WHAT YOU NEED TO DO:
The reply should contain each record below, returned exactly as given.

DATA:

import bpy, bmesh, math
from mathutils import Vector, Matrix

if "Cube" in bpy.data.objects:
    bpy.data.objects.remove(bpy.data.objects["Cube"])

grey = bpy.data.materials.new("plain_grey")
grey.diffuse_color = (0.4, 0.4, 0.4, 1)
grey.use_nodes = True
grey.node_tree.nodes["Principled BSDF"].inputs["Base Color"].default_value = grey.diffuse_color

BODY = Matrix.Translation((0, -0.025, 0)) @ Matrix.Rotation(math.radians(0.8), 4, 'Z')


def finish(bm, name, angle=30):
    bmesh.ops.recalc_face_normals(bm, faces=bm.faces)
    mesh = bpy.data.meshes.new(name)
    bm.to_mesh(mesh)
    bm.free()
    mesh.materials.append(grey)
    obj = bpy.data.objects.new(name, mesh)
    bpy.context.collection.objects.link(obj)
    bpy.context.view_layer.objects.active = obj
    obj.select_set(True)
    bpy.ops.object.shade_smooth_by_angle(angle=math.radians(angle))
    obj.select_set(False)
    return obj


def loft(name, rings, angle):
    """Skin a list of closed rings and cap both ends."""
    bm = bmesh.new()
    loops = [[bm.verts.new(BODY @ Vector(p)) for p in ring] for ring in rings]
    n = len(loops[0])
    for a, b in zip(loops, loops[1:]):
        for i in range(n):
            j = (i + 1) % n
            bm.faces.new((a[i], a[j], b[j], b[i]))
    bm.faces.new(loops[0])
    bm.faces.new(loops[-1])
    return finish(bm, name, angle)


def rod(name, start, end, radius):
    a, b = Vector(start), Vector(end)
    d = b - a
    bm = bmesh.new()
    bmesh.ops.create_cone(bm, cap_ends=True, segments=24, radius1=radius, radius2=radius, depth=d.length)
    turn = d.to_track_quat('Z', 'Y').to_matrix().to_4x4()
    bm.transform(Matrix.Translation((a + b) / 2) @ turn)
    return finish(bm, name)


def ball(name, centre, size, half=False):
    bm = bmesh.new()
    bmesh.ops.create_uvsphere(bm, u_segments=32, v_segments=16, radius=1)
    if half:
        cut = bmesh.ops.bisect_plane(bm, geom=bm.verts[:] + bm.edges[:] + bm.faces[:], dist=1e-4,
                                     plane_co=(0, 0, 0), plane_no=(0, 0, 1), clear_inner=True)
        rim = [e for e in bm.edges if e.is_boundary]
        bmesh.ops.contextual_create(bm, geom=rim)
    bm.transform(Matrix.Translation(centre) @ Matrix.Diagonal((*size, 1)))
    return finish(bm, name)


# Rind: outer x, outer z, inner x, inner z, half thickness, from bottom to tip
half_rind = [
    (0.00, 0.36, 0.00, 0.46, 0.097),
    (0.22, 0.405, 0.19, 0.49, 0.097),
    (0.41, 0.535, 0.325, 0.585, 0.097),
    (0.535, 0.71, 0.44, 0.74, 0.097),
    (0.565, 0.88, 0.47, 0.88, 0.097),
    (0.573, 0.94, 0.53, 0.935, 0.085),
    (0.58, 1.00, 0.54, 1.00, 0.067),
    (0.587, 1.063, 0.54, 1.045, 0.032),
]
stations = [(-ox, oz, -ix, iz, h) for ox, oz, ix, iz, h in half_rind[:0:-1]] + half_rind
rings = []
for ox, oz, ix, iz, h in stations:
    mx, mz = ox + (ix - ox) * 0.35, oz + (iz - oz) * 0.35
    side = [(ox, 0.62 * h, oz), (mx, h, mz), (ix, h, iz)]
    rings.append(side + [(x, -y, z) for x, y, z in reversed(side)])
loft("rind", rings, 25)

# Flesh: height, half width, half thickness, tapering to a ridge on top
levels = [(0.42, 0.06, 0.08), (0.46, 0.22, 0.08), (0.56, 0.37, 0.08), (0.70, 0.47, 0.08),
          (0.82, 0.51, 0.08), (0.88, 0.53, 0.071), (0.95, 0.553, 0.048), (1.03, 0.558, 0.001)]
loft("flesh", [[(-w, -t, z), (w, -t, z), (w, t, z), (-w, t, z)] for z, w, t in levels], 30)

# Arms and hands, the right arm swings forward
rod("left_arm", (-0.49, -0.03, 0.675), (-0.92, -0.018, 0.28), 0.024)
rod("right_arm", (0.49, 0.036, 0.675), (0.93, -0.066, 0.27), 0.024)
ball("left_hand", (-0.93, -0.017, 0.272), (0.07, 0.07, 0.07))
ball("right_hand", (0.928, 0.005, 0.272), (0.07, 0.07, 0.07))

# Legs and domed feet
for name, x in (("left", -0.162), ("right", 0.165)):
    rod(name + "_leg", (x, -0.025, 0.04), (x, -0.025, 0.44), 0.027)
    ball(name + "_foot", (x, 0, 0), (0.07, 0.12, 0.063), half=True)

SOLUTION TO THIS PROBLEM:
import bpy, bmesh, math
from mathutils import Vector, Matrix

if "Cube" in bpy.data.objects:
    bpy.data.objects.remove(bpy.data.objects["Cube"])

grey = bpy.data.materials.new("plain_grey")
grey.diffuse_color = (0.4, 0.4, 0.4, 1)
grey.use_nodes = True
grey.node_tree.nodes["Principled BSDF"].inputs["Base Color"].default_value = grey.diffuse_color

BODY = Matrix.Translation((0, -0.025, 0)) @ Matrix.Rotation(math.radians(0.8), 4, 'Z')


def finish(bm, name, angle=30):
    bmesh.ops.recalc_face_normals(bm, faces=bm.faces)
    mesh = bpy.data.meshes.new(name)
    bm.to_mesh(mesh)
    bm.free()
    mesh.materials.append(grey)
    obj = bpy.data.objects.new(name, mesh)
    bpy.context.collection.objects.link(obj)
    bpy.context.view_layer.objects.active = obj
    obj.select_set(True)
    bpy.ops.object.shade_smooth_by_angle(angle=math.radians(angle))
    obj.select_set(False)
    return obj


def loft(name, rings, angle):
    """Skin a list of closed rings and cap both ends."""
    bm = bmesh.new()
    loops = [[bm.verts.new(BODY @ Vector(p)) for p in ring] for ring in rings]
    n = len(loops[0])
    for a, b in zip(loops, loops[1:]):
        for i in range(n):
            j = (i + 1) % n
            bm.faces.new((a[i], a[j], b[j], b[i]))
    bm.faces.new(loops[0])
    bm.faces.new(loops[-1])
    return finish(bm, name, angle)


def rod(name, start, end, radius):
    a, b = Vector(start), Vector(end)
    d = b - a
    bm = bmesh.new()
    bmesh.ops.create_cone(bm, cap_ends=True, segments=24, radius1=radius, radius2=radius, depth=d.length)
    turn = d.to_track_quat('Z', 'Y').to_matrix().to_4x4()
    bm.transform(Matrix.Translation((a + b) / 2) @ turn)
    return finish(bm, name)


def ball(name, centre, size, half=False):
    bm = bmesh.new()
    bmesh.ops.create_uvsphere(bm, u_segments=32, v_segments=16, radius=1)
    if half:
        cut = bmesh.ops.bisect_plane(bm, geom=bm.verts[:] + bm.edges[:] + bm.faces[:], dist=1e-4,
                                     plane_co=(0, 0, 0), plane_no=(0, 0, 1), clear_inner=True)
        rim = [e for e in bm.edges if e.is_boundary]
        bmesh.ops.contextual_create(bm, geom=rim)
    bm.transform(Matrix.Translation(centre) @ Matrix.Diagonal((*size, 1)))
    return finish(bm, name)


# Rind: outer x, outer z, inner x, inner z, half thickness, from bottom to tip
half_rind = [
    (0.00, 0.36, 0.00, 0.46, 0.097),
    (0.22, 0.405, 0.19, 0.49, 0.097),
    (0.41, 0.535, 0.325, 0.585, 0.097),
    (0.535, 0.71, 0.44, 0.74, 0.097),
    (0.565, 0.88, 0.47, 0.88, 0.097),
    (0.573, 0.94, 0.53, 0.935, 0.085),
    (0.58, 1.00, 0.54, 1.00, 0.067),
    (0.587, 1.063, 0.54, 1.045, 0.032),
]
stations = [(-ox, oz, -ix, iz, h) for ox, oz, ix, iz, h in half_rind[:0:-1]] + half_rind
rings = []
for ox, oz, ix, iz, h in stations:
    mx, mz = ox + (ix - ox) * 0.35, oz + (iz - oz) * 0.35
    side = [(ox, 0.62 * h, oz), (mx, h, mz), (ix, h, iz)]
    rings.append(side + [(x, -y, z) for x, y, z in reversed(side)])
loft("rind", rings, 25)

# Flesh: height, half width, half thickness, tapering to a ridge on top
levels = [(0.42, 0.06, 0.08), (0.46, 0.22, 0.08), (0.56, 0.37, 0.08), (0.70, 0.47, 0.08),
          (0.82, 0.51, 0.08), (0.88, 0.53, 0.071), (0.95, 0.553, 0.048), (1.03, 0.558, 0.001)]
loft("flesh", [[(-w, -t, z), (w, -t, z), (w, t, z), (-w, t, z)] for z, w, t in levels], 30)

# Arms and hands, the right arm swings forward
rod("left_arm", (-0.49, -0.03, 0.675), (-0.92, -0.018, 0.28), 0.024)
rod("right_arm", (0.49, 0.036, 0.675), (0.93, -0.066, 0.27), 0.024)
ball("left_hand", (-0.93, -0.017, 0.272), (0.07, 0.07, 0.07))
ball("right_hand", (0.928, 0.005, 0.272), (0.07, 0.07, 0.07))

# Legs and domed feet
for name, x in (("left", -0.162), ("right", 0.165)):
    rod(name + "_leg", (x, -0.025, 0.04), (x, -0.025, 0.44), 0.027)
    ball(name + "_foot", (x, 0, 0), (0.07, 0.12, 0.063), half=True)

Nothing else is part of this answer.